From the records that follow, copy every line in which "bmesh" appears.
========
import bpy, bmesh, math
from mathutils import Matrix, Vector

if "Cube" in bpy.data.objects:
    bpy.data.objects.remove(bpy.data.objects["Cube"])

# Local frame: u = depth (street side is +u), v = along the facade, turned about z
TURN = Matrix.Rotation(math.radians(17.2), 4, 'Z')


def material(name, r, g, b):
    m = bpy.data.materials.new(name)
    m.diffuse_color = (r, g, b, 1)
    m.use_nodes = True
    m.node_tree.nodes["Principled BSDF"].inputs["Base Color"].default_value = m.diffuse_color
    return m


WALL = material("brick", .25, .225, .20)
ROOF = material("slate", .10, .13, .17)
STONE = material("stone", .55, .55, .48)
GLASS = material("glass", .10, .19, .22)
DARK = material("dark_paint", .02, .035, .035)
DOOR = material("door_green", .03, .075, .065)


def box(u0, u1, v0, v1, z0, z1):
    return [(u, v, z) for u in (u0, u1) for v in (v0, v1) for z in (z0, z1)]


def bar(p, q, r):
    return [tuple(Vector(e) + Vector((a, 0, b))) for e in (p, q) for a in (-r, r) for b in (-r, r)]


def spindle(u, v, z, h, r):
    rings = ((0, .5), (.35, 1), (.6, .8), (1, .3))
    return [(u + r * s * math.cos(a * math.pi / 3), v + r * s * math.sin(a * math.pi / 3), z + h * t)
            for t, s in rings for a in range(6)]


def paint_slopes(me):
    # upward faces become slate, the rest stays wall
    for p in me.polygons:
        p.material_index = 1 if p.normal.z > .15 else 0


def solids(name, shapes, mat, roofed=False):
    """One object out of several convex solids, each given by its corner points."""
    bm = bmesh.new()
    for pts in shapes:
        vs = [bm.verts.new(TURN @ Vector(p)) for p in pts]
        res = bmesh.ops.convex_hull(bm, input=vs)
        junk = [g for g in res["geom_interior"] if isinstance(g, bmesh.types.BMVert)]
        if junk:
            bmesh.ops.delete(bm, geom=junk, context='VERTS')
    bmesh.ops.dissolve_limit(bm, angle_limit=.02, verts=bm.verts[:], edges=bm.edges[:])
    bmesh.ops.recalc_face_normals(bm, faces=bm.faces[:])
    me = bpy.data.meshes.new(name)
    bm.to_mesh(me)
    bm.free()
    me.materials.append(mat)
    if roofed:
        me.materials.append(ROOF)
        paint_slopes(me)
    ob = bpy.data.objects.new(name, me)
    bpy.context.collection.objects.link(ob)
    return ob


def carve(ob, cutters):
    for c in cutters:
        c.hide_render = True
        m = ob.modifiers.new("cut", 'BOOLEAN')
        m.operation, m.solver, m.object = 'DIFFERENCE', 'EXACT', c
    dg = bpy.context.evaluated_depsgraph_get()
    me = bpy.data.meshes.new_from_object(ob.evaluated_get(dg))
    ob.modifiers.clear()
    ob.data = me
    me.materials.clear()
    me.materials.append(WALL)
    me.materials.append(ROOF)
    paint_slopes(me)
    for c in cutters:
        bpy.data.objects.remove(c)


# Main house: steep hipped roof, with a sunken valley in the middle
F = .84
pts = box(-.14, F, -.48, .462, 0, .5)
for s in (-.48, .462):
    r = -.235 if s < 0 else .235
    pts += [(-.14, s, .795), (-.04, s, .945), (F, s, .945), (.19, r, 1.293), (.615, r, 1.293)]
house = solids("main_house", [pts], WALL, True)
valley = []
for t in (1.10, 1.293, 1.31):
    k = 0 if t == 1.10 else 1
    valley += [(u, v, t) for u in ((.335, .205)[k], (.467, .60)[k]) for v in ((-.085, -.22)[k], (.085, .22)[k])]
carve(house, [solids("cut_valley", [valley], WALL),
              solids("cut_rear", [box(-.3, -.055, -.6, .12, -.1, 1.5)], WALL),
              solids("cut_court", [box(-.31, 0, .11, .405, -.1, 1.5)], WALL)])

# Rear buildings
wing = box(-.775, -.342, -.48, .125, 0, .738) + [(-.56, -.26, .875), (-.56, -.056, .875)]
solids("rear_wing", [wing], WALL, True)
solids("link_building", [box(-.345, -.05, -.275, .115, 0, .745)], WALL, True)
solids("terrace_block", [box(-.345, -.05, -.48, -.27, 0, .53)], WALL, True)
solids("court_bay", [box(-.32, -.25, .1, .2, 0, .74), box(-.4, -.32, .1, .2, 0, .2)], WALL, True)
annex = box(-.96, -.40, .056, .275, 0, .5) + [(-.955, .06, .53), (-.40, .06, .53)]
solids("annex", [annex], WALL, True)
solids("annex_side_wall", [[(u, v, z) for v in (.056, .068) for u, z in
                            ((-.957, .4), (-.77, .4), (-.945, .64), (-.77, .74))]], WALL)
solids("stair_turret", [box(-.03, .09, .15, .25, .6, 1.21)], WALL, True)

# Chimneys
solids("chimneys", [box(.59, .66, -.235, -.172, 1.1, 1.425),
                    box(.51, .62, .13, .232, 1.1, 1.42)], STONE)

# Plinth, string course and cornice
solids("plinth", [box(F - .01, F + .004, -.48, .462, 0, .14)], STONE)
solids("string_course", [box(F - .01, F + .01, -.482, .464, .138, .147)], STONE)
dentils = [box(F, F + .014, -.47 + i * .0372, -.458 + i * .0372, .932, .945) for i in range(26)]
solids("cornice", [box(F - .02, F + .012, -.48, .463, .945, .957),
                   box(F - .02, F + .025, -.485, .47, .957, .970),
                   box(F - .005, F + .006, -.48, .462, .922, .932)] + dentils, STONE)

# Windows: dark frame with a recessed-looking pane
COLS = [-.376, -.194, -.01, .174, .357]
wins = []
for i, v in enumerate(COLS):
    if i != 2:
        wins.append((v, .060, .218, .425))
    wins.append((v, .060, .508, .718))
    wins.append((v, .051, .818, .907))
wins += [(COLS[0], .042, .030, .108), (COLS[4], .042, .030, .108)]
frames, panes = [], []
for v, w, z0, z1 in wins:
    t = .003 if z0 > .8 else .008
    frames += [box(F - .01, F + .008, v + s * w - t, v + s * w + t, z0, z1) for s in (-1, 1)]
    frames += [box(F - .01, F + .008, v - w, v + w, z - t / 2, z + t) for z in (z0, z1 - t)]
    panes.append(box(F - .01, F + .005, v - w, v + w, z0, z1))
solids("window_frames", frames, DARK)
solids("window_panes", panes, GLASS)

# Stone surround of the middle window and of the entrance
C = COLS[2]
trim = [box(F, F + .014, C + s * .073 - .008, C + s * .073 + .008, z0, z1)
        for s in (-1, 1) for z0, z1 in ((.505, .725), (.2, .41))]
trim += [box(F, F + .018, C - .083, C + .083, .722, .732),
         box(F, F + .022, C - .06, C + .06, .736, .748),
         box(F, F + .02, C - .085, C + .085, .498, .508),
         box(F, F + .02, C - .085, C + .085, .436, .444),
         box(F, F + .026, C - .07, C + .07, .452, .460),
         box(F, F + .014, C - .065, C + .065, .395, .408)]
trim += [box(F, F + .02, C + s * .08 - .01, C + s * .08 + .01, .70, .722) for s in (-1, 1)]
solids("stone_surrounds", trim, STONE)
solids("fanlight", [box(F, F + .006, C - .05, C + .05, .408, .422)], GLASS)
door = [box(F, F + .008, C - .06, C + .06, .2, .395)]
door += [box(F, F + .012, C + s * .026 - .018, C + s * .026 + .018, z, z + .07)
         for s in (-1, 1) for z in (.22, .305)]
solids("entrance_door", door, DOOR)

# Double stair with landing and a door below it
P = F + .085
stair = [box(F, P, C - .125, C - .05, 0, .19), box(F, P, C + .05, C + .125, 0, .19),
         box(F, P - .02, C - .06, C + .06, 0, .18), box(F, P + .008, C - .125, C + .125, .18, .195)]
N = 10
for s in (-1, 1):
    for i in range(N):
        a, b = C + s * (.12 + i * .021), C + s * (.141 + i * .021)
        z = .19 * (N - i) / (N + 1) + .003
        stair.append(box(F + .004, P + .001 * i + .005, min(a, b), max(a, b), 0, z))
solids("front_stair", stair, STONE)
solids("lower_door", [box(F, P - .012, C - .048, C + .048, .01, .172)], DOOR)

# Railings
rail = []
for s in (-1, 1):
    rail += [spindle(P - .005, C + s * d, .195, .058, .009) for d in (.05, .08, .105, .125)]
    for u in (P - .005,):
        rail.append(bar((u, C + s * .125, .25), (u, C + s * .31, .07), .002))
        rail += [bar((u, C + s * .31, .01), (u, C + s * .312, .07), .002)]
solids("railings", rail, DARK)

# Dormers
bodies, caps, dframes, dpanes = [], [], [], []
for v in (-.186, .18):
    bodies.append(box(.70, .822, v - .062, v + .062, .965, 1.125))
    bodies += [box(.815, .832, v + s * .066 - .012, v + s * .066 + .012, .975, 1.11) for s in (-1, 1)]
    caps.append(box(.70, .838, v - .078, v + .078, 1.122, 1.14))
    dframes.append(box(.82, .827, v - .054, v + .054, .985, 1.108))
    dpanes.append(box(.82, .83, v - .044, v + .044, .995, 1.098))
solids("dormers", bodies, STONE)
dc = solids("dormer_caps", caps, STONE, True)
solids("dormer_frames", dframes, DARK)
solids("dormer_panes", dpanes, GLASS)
========
#### ANSWER TO THE EXERCISE
import bpy, bmesh, math
    bm = bmesh.new()
        res = bmesh.ops.convex_hull(bm, input=vs)
        junk = [g for g in res["geom_interior"] if isinstance(g, bmesh.types.BMVert)]
            bmesh.ops.delete(bm, geom=junk, context='VERTS')
    bmesh.ops.dissolve_limit(bm, angle_limit=.02, verts=bm.verts[:], edges=bm.edges[:])
    bmesh.ops.recalc_face_normals(bm, faces=bm.faces[:])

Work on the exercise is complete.